■ WHAT YOU NEED TO DO ■
Reproduce the listing below exactly, except for its pictures.

########

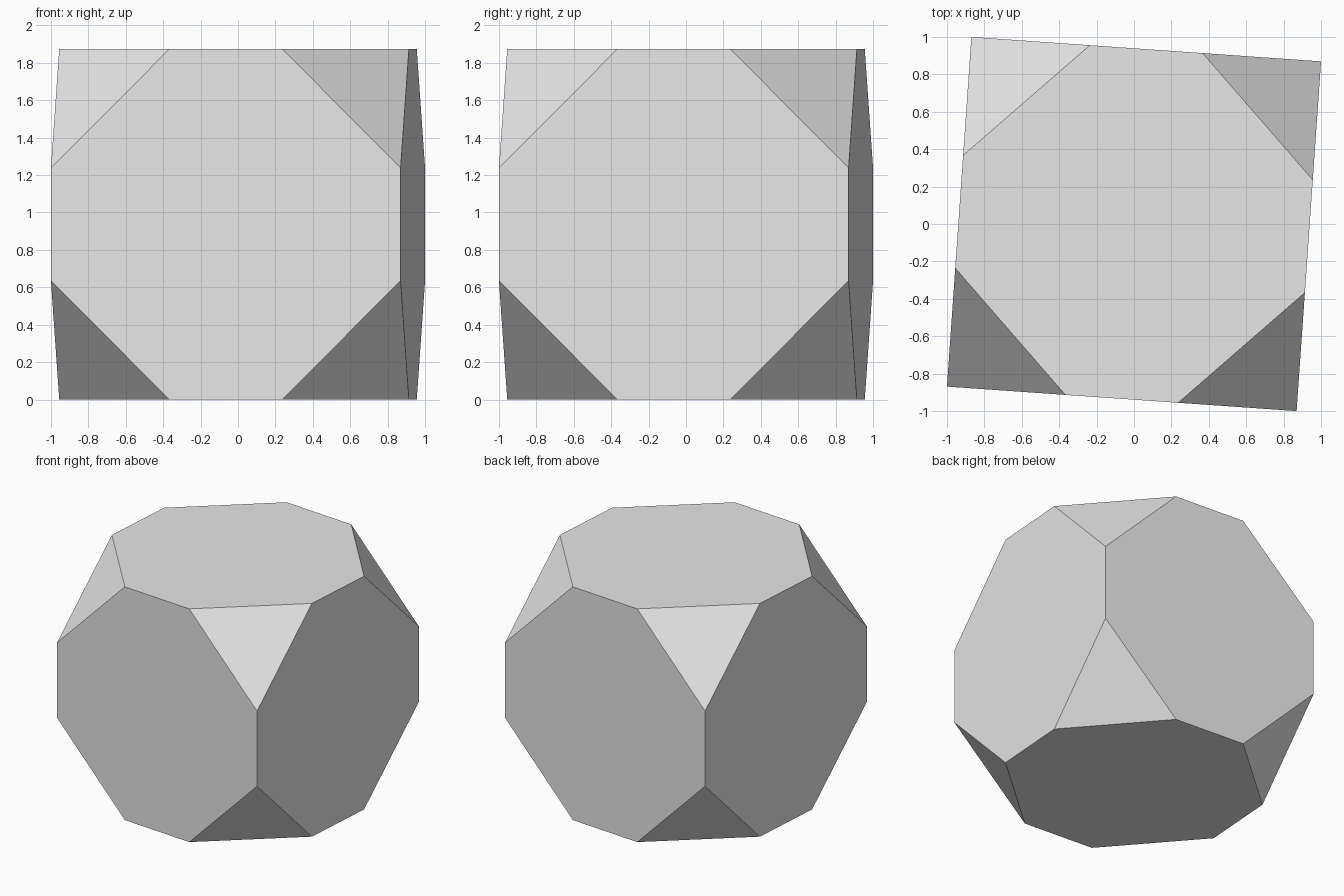
import bpy, bmesh, math
from itertools import product
from mathutils import Matrix, Vector

default = bpy.data.objects.get("Cube")
if default:
    bpy.data.objects.remove(default, do_unlink=True)

HALF = 0.937               # half the width of the block
CUT = 0.635                # length removed from each edge at a corner
TURN = math.radians(-4)    # slight turn about the vertical axis

# Plain grey material
grey = bpy.data.materials.new("light_grey")
grey.use_nodes = True
colour = (0.8, 0.8, 0.8, 1)
grey.diffuse_color = colour
grey.node_tree.nodes["Principled BSDF"].inputs["Base Color"].default_value = colour

# Block
bm = bmesh.new()
bmesh.ops.create_cube(bm, size=2 * HALF)

# Slice off all eight corners and cap each cut with a triangle
for signs in product((-1, 1), repeat=3):
    normal = Vector(signs)
    point = normal * (HALF - CUT / 3)
    geom = bm.verts[:] + bm.edges[:] + bm.faces[:]
    cut = bmesh.ops.bisect_plane(bm, geom=geom, plane_co=point,
                                 plane_no=normal.normalized(), clear_outer=True)
    rim = [e for e in cut["geom_cut"] if isinstance(e, bmesh.types.BMEdge)]
    bmesh.ops.contextual_create(bm, geom=rim)

# Turn the block and stand it on the ground
bmesh.ops.transform(bm, verts=bm.verts,
                    matrix=Matrix.Translation((0, 0, HALF)) @ Matrix.Rotation(TURN, 4, "Z"))
bmesh.ops.recalc_face_normals(bm, faces=bm.faces)

mesh = bpy.data.meshes.new("truncated_block")
bm.to_mesh(mesh)
bm.free()
mesh.materials.append(grey)
block = bpy.data.objects.new("truncated_block", mesh)
bpy.context.collection.objects.link(block)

########

■ WORKED SOLUTION ■
import bpy, bmesh, math
from itertools import product
from mathutils import Matrix, Vector

default = bpy.data.objects.get("Cube")
if default:
    bpy.data.objects.remove(default, do_unlink=True)

HALF = 0.937               # half the width of the block
CUT = 0.635                # length removed from each edge at a corner
TURN = math.radians(-4)    # slight turn about the vertical axis

# Plain grey material
grey = bpy.data.materials.new("light_grey")
grey.use_nodes = True
colour = (0.8, 0.8, 0.8, 1)
grey.diffuse_color = colour
grey.node_tree.nodes["Principled BSDF"].inputs["Base Color"].default_value = colour

# Block
bm = bmesh.new()
bmesh.ops.create_cube(bm, size=2 * HALF)

# Slice off all eight corners and cap each cut with a triangle
for signs in product((-1, 1), repeat=3):
    normal = Vector(signs)
    point = normal * (HALF - CUT / 3)
    geom = bm.verts[:] + bm.edges[:] + bm.faces[:]
    cut = bmesh.ops.bisect_plane(bm, geom=geom, plane_co=point,
                                 plane_no=normal.normalized(), clear_outer=True)
    rim = [e for e in cut["geom_cut"] if isinstance(e, bmesh.types.BMEdge)]
    bmesh.ops.contextual_create(bm, geom=rim)

# Turn the block and stand it on the ground
bmesh.ops.transform(bm, verts=bm.verts,
                    matrix=Matrix.Translation((0, 0, HALF)) @ Matrix.Rotation(TURN, 4, "Z"))
bmesh.ops.recalc_face_normals(bm, faces=bm.faces)

mesh = bpy.data.meshes.new("truncated_block")
bm.to_mesh(mesh)
bm.free()
mesh.materials.append(grey)
block = bpy.data.objects.new("truncated_block", mesh)
bpy.context.collection.objects.link(block)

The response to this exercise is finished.